Output the records precisely as they stand. Pictures are to be skipped.

* * *

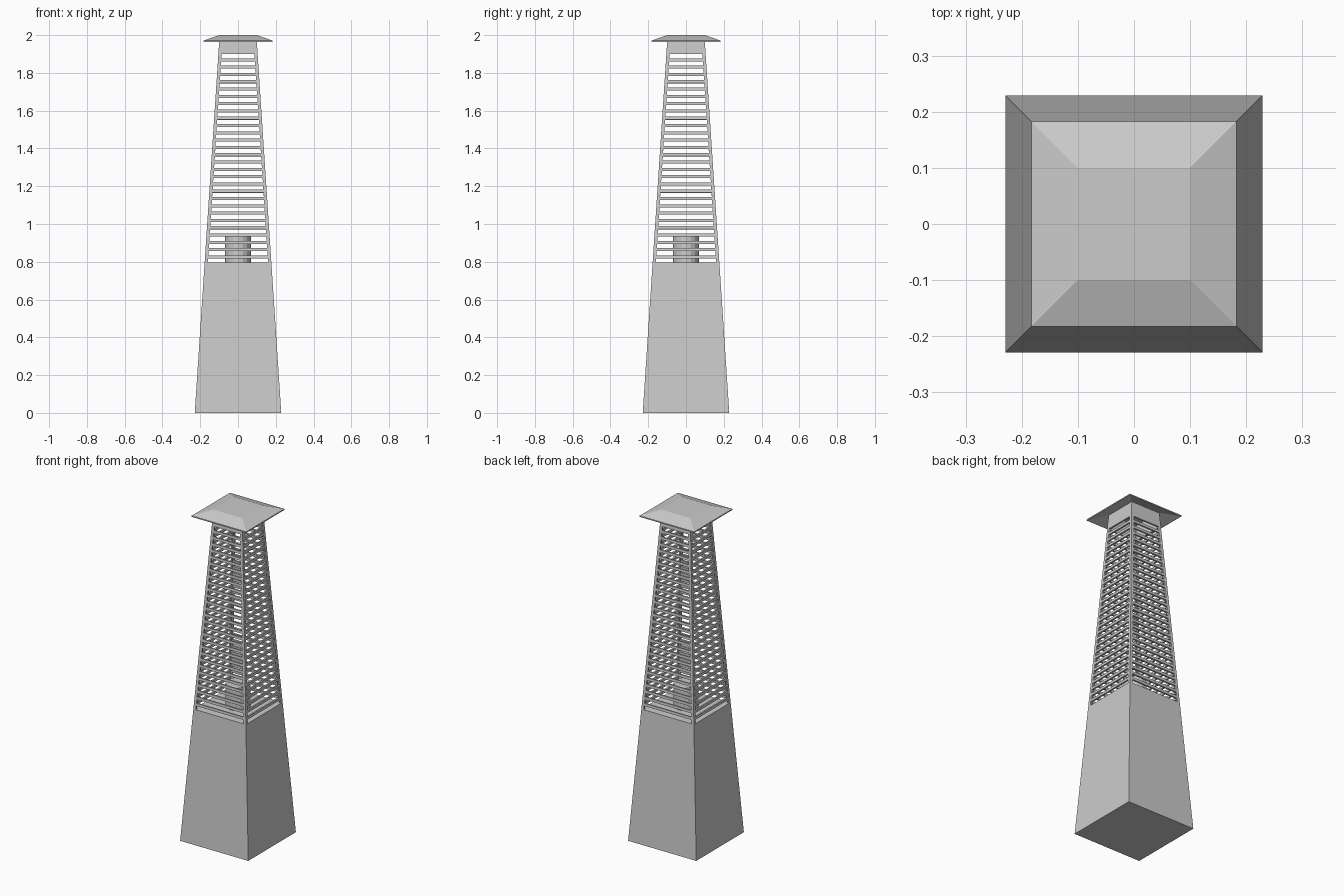
import bpy, bmesh, math

if "Cube" in bpy.data.objects:
    bpy.data.objects.remove(bpy.data.objects["Cube"])

BASE, TOP = 0.229, 0.098      # half widths at z=0 and z=1.99
Z_BASE, Z_TOP = 0.795, 1.99
SLOTS, SLOT_H, SLOT_END = 29, 0.023, 1.9


def half(z):
    return BASE + (TOP - BASE) * z / Z_TOP


def finish(bm, name):
    bmesh.ops.remove_doubles(bm, verts=bm.verts, dist=1e-5)
    bmesh.ops.recalc_face_normals(bm, faces=bm.faces)
    me = bpy.data.meshes.new(name)
    bm.to_mesh(me)
    bm.free()
    ob = bpy.data.objects.new(name, me)
    bpy.context.collection.objects.link(ob)
    return ob


def square_loft(name, rings):
    # closed solid through square rings given as (half width, z)
    bm = bmesh.new()
    loops = [[bm.verts.new((sx * h, sy * h, z)) for sx, sy in
              ((-1, -1), (1, -1), (1, 1), (-1, 1))] for h, z in rings]
    for a, b in zip(loops, loops[1:]):
        for i in range(4):
            j = (i + 1) % 4
            bm.faces.new((a[i], a[j], b[j], b[i]))
    bm.faces.new(loops[0][::-1])
    bm.faces.new(loops[-1])
    return finish(bm, name)


# Solid tapered base
square_loft("base_cabinet", [(half(0), 0), (half(Z_BASE), Z_BASE)])

# Thin hollow roof cap with sloping underside
square_loft("roof_cap", [(0.1, 1.992), (0.183, 1.964), (0.183, 1.971), (0.1, 2.0)])

# Slotted tower: four sheets with openings, thickened inward
pitch = (SLOT_END - SLOT_H - Z_BASE) / (SLOTS - 1)
levels = []
for i in range(SLOTS):
    z = Z_BASE + i * pitch
    levels += [z, z + SLOT_H]
levels.append(Z_TOP)
bm = bmesh.new()
stile = 0.017
for k in range(4):
    c, s = round(math.cos(k * math.pi / 2)), round(math.sin(k * math.pi / 2))
    rows = []
    for z in levels:
        h = half(z)
        rows.append([bm.verts.new((x * c + h * s, x * s - h * c, z))
                     for x in (-h, -h + stile, h - stile, h)])
    for r, (a, b) in enumerate(zip(rows, rows[1:])):
        for q in range(3):
            if q == 1 and r % 2 == 0:
                continue
            bm.faces.new((a[q], a[q + 1], b[q + 1], b[q]))
tower = finish(bm, "slatted_tower")
mod = tower.modifiers.new("thickness", 'SOLIDIFY')
mod.thickness = 0.01
mod.offset = -1

# Burner inside the tower
bm = bmesh.new()
bmesh.ops.create_cone(bm, cap_ends=True, segments=16, radius1=0.069,
                      radius2=0.069, depth=0.14)
bmesh.ops.translate(bm, verts=bm.verts, vec=(0, 0, Z_BASE + 0.07))
finish(bm, "burner")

* * *

> _Reply_
import bpy, bmesh, math

if "Cube" in bpy.data.objects:
    bpy.data.objects.remove(bpy.data.objects["Cube"])

BASE, TOP = 0.229, 0.098      # half widths at z=0 and z=1.99
Z_BASE, Z_TOP = 0.795, 1.99
SLOTS, SLOT_H, SLOT_END = 29, 0.023, 1.9


def half(z):
    return BASE + (TOP - BASE) * z / Z_TOP


def finish(bm, name):
    bmesh.ops.remove_doubles(bm, verts=bm.verts, dist=1e-5)
    bmesh.ops.recalc_face_normals(bm, faces=bm.faces)
    me = bpy.data.meshes.new(name)
    bm.to_mesh(me)
    bm.free()
    ob = bpy.data.objects.new(name, me)
    bpy.context.collection.objects.link(ob)
    return ob


def square_loft(name, rings):
    # closed solid through square rings given as (half width, z)
    bm = bmesh.new()
    loops = [[bm.verts.new((sx * h, sy * h, z)) for sx, sy in
              ((-1, -1), (1, -1), (1, 1), (-1, 1))] for h, z in rings]
    for a, b in zip(loops, loops[1:]):
        for i in range(4):
            j = (i + 1) % 4
            bm.faces.new((a[i], a[j], b[j], b[i]))
    bm.faces.new(loops[0][::-1])
    bm.faces.new(loops[-1])
    return finish(bm, name)


# Solid tapered base
square_loft("base_cabinet", [(half(0), 0), (half(Z_BASE), Z_BASE)])

# Thin hollow roof cap with sloping underside
square_loft("roof_cap", [(0.1, 1.992), (0.183, 1.964), (0.183, 1.971), (0.1, 2.0)])

# Slotted tower: four sheets with openings, thickened inward
pitch = (SLOT_END - SLOT_H - Z_BASE) / (SLOTS - 1)
levels = []
for i in range(SLOTS):
    z = Z_BASE + i * pitch
    levels += [z, z + SLOT_H]
levels.append(Z_TOP)
bm = bmesh.new()
stile = 0.017
for k in range(4):
    c, s = round(math.cos(k * math.pi / 2)), round(math.sin(k * math.pi / 2))
    rows = []
    for z in levels:
        h = half(z)
        rows.append([bm.verts.new((x * c + h * s, x * s - h * c, z))
                     for x in (-h, -h + stile, h - stile, h)])
    for r, (a, b) in enumerate(zip(rows, rows[1:])):
        for q in range(3):
            if q == 1 and r % 2 == 0:
                continue
            bm.faces.new((a[q], a[q + 1], b[q + 1], b[q]))
tower = finish(bm, "slatted_tower")
mod = tower.modifiers.new("thickness", 'SOLIDIFY')
mod.thickness = 0.01
mod.offset = -1

# Burner inside the tower
bm = bmesh.new()
bmesh.ops.create_cone(bm, cap_ends=True, segments=16, radius1=0.069,
                      radius2=0.069, depth=0.14)
bmesh.ops.translate(bm, verts=bm.verts, vec=(0, 0, Z_BASE + 0.07))
finish(bm, "burner")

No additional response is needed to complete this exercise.